• RECORD EXCERPTS:
========================

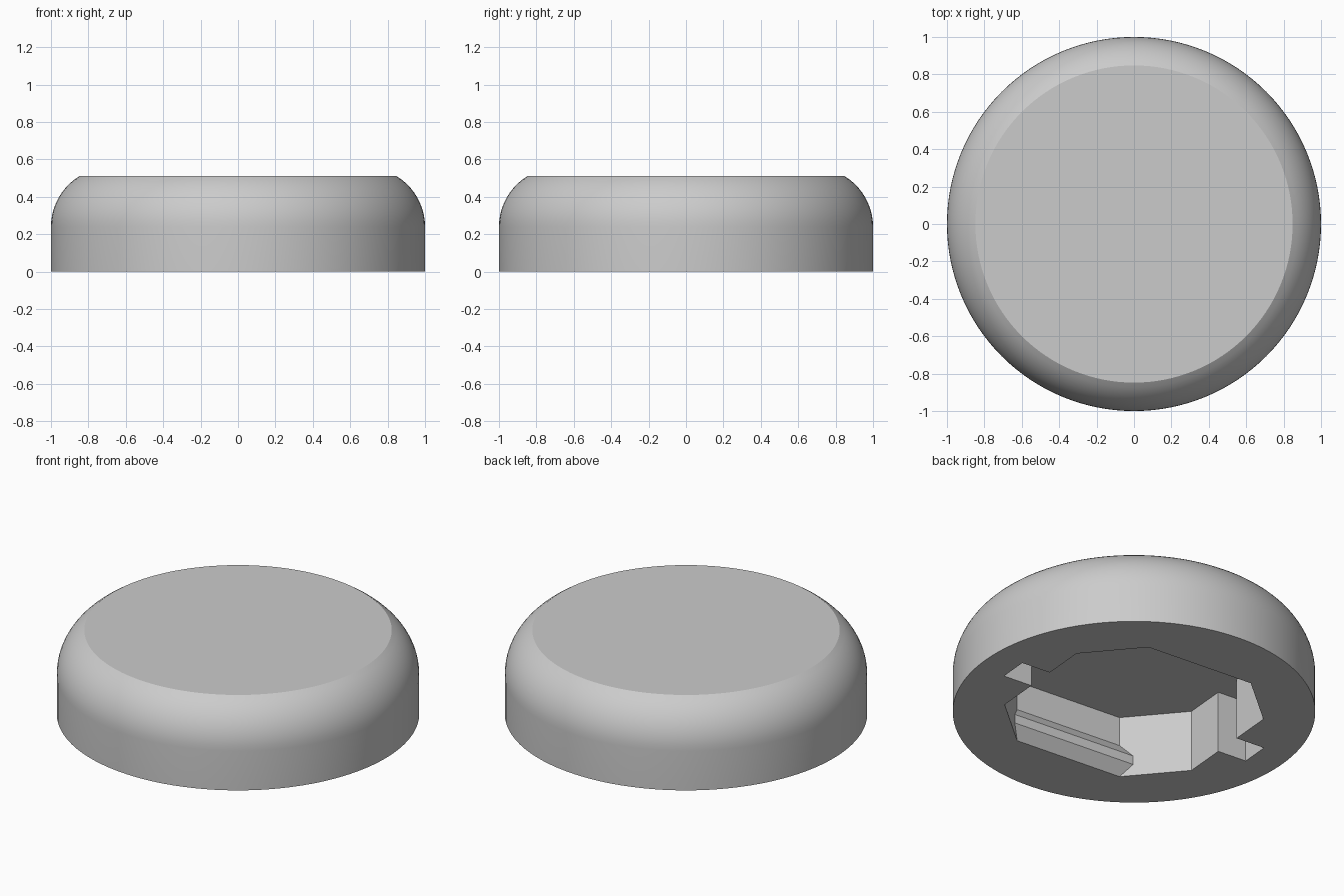
import bpy, bmesh, math

if "Cube" in bpy.data.objects:
    bpy.data.objects.remove(bpy.data.objects["Cube"])

SEG = 128
grey = bpy.data.materials.new("grey")
grey.diffuse_color = (0.6, 0.6, 0.6, 1)
grey.use_nodes = True
grey.node_tree.nodes["Principled BSDF"].inputs["Base Color"].default_value = grey.diffuse_color


def loft(name, rings):
    """Closed solid from a stack of rings with equal point counts."""
    bm = bmesh.new()
    loops = [[bm.verts.new(p) for p in ring] for ring in rings]
    n = len(loops[0])
    for a, b in zip(loops, loops[1:]):
        for i in range(n):
            j = (i + 1) % n
            bm.faces.new((a[i], a[j], b[j], b[i]))
    bm.faces.new(loops[0][::-1])
    bm.faces.new(loops[-1])
    bmesh.ops.recalc_face_normals(bm, faces=bm.faces)
    mesh = bpy.data.meshes.new(name)
    bm.to_mesh(mesh)
    bm.free()
    mesh.materials.append(grey)
    ob = bpy.data.objects.new(name, mesh)
    bpy.context.collection.objects.link(ob)
    return ob


# Cap body: straight skirt, rounded shoulder, flat top
SHOULDER_Z, TOP_Z, TOP_R = 0.24, 0.51, 0.848
drop, rise = 1 - TOP_R, TOP_Z - SHOULDER_Z
radius = (drop ** 2 + rise ** 2) / (2 * drop)
end = math.asin(rise / radius)
STEPS = 10
profile = [(1, 0)] + [(1 - radius + radius * math.cos(end * k / STEPS),
                       SHOULDER_Z + radius * math.sin(end * k / STEPS))
                      for k in range(STEPS + 1)]


def circle(r, z):
    return [(r * math.cos(math.tau * i / SEG), r * math.sin(math.tau * i / SEG), z)
            for i in range(SEG)]


cap = loft("cap", [circle(r, z) for r, z in profile])

# Underside socket: chamfered square with two side notches,
# narrowed by a snap rib along the two other walls
WALL, FLAT, NOTCH_W, NOTCH_X, DEPTH, RIB = 0.63, 0.345, 0.088, 0.815, 0.376, 0.054
TILT = math.radians(-4.9)


def socket_ring(half_y, z):
    half = [(WALL, -FLAT), (WALL, -NOTCH_W), (NOTCH_X, -NOTCH_W),
            (NOTCH_X, NOTCH_W), (WALL, NOTCH_W), (WALL, FLAT),
            (WALL + FLAT - half_y, half_y), (half_y - WALL - FLAT, half_y)]
    pts = half + [(-x, -y) for x, y in half]
    c, s = math.cos(TILT), math.sin(TILT)
    return [(x * c - y * s, x * s + y * c, z) for x, y in pts]


cutter = loft("socket_cutter", [socket_ring(h, z) for h, z in (
    (WALL, -0.05), (WALL, 0), (WALL - RIB, 0.07), (WALL - RIB, 0.124),
    (WALL, 0.198), (WALL, DEPTH))])
cutter.hide_render = True

cut = cap.modifiers.new("socket", 'BOOLEAN')
cut.operation = 'DIFFERENCE'
cut.solver = 'EXACT'
cut.object = cutter
bpy.context.view_layer.objects.active = cap
cap.select_set(True)
bpy.ops.object.modifier_apply(modifier=cut.name)
bpy.data.objects.remove(cutter)

# Smooth shoulder, sharp rims and socket edges
bpy.ops.object.shade_smooth_by_angle(angle=math.radians(22))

========================

• WORK TO COMPLETE:
For this task, copy exactly the line with "pts = half + [(-x, -y) for x, y in half]" and the lines that come after it, stopping at the end of the material above.

• PROBLEM SOLUTION:
    pts = half + [(-x, -y) for x, y in half]
    c, s = math.cos(TILT), math.sin(TILT)
    return [(x * c - y * s, x * s + y * c, z) for x, y in pts]


cutter = loft("socket_cutter", [socket_ring(h, z) for h, z in (
    (WALL, -0.05), (WALL, 0), (WALL - RIB, 0.07), (WALL - RIB, 0.124),
    (WALL, 0.198), (WALL, DEPTH))])
cutter.hide_render = True

cut = cap.modifiers.new("socket", 'BOOLEAN')
cut.operation = 'DIFFERENCE'
cut.solver = 'EXACT'
cut.object = cutter
bpy.context.view_layer.objects.active = cap
cap.select_set(True)
bpy.ops.object.modifier_apply(modifier=cut.name)
bpy.data.objects.remove(cutter)

# Smooth shoulder, sharp rims and socket edges
bpy.ops.object.shade_smooth_by_angle(angle=math.radians(22))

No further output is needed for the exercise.